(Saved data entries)

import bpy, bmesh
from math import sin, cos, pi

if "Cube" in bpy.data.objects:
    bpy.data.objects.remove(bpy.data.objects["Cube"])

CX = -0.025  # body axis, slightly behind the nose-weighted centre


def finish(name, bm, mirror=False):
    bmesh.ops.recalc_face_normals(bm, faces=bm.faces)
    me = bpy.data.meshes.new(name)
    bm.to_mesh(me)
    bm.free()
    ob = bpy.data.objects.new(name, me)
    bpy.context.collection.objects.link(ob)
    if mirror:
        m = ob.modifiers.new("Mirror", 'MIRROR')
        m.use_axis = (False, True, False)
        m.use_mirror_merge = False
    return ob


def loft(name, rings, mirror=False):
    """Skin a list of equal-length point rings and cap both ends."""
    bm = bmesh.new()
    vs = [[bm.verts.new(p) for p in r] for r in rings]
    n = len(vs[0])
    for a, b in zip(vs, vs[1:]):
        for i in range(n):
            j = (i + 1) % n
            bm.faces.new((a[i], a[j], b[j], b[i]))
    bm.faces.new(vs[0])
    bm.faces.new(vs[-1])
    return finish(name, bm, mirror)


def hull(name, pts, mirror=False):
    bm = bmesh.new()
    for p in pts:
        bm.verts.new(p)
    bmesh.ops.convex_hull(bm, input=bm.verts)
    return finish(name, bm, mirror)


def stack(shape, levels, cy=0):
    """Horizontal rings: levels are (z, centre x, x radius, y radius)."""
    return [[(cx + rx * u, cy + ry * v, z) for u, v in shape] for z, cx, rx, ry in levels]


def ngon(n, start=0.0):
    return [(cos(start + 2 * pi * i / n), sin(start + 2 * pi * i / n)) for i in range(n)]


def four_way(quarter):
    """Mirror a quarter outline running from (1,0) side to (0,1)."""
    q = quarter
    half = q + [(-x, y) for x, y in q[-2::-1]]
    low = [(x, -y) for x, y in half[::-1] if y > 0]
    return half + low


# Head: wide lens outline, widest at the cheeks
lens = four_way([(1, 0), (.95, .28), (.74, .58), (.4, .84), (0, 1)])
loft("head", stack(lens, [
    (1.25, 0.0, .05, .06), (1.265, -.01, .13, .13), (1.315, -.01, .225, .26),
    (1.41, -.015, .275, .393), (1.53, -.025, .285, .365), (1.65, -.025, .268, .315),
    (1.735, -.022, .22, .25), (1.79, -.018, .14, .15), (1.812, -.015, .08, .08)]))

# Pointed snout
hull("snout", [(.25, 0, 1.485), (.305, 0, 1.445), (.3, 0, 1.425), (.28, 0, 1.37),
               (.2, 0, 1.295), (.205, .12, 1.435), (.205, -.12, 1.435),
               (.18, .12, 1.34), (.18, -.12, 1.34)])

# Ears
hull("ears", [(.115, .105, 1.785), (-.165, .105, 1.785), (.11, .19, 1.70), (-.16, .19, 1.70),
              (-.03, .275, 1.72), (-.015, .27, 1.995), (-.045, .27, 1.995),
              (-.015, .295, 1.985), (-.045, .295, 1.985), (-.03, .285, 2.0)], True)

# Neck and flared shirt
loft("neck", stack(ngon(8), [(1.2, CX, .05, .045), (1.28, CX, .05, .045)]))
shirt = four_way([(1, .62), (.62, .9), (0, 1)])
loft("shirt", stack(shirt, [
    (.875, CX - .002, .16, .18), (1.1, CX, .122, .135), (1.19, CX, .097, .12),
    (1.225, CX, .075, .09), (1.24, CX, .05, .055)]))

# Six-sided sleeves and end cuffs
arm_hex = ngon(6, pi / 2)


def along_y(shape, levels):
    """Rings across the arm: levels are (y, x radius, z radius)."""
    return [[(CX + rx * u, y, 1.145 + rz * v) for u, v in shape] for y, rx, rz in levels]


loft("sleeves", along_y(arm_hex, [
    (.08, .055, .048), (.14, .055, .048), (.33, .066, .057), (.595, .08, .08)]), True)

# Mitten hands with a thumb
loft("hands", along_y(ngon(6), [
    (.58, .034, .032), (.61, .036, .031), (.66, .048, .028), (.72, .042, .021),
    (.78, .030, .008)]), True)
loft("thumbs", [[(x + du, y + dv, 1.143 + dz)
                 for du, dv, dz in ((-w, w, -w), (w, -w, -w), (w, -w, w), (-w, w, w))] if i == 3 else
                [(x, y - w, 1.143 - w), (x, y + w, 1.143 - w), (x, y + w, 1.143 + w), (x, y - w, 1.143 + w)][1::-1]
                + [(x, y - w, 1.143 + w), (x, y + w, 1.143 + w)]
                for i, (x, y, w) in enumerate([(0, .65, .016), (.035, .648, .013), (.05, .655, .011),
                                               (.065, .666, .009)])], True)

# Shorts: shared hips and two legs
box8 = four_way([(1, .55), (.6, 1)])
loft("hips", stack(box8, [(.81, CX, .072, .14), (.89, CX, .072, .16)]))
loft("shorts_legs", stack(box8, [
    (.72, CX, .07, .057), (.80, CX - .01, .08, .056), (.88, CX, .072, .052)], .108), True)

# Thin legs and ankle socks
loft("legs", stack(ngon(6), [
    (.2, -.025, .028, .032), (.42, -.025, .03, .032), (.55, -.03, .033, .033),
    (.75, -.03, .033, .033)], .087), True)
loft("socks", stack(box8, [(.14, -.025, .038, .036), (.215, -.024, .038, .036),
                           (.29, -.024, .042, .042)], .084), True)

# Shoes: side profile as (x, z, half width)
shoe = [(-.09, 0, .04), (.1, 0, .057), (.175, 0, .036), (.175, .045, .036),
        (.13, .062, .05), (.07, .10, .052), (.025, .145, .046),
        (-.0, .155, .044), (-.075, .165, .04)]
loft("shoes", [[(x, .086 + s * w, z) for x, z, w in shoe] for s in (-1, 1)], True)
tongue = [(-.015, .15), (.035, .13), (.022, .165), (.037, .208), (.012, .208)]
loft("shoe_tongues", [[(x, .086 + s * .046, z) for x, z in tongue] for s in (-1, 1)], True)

**Task item:**
From the records above, show each line that contains the word "stack".

**Task solution:**
def stack(shape, levels, cy=0):
loft("head", stack(lens, [
loft("neck", stack(ngon(8), [(1.2, CX, .05, .045), (1.28, CX, .05, .045)]))
loft("shirt", stack(shirt, [
loft("hips", stack(box8, [(.81, CX, .072, .14), (.89, CX, .072, .16)]))
loft("shorts_legs", stack(box8, [
loft("legs", stack(ngon(6), [
loft("socks", stack(box8, [(.14, -.025, .038, .036), (.215, -.024, .038, .036),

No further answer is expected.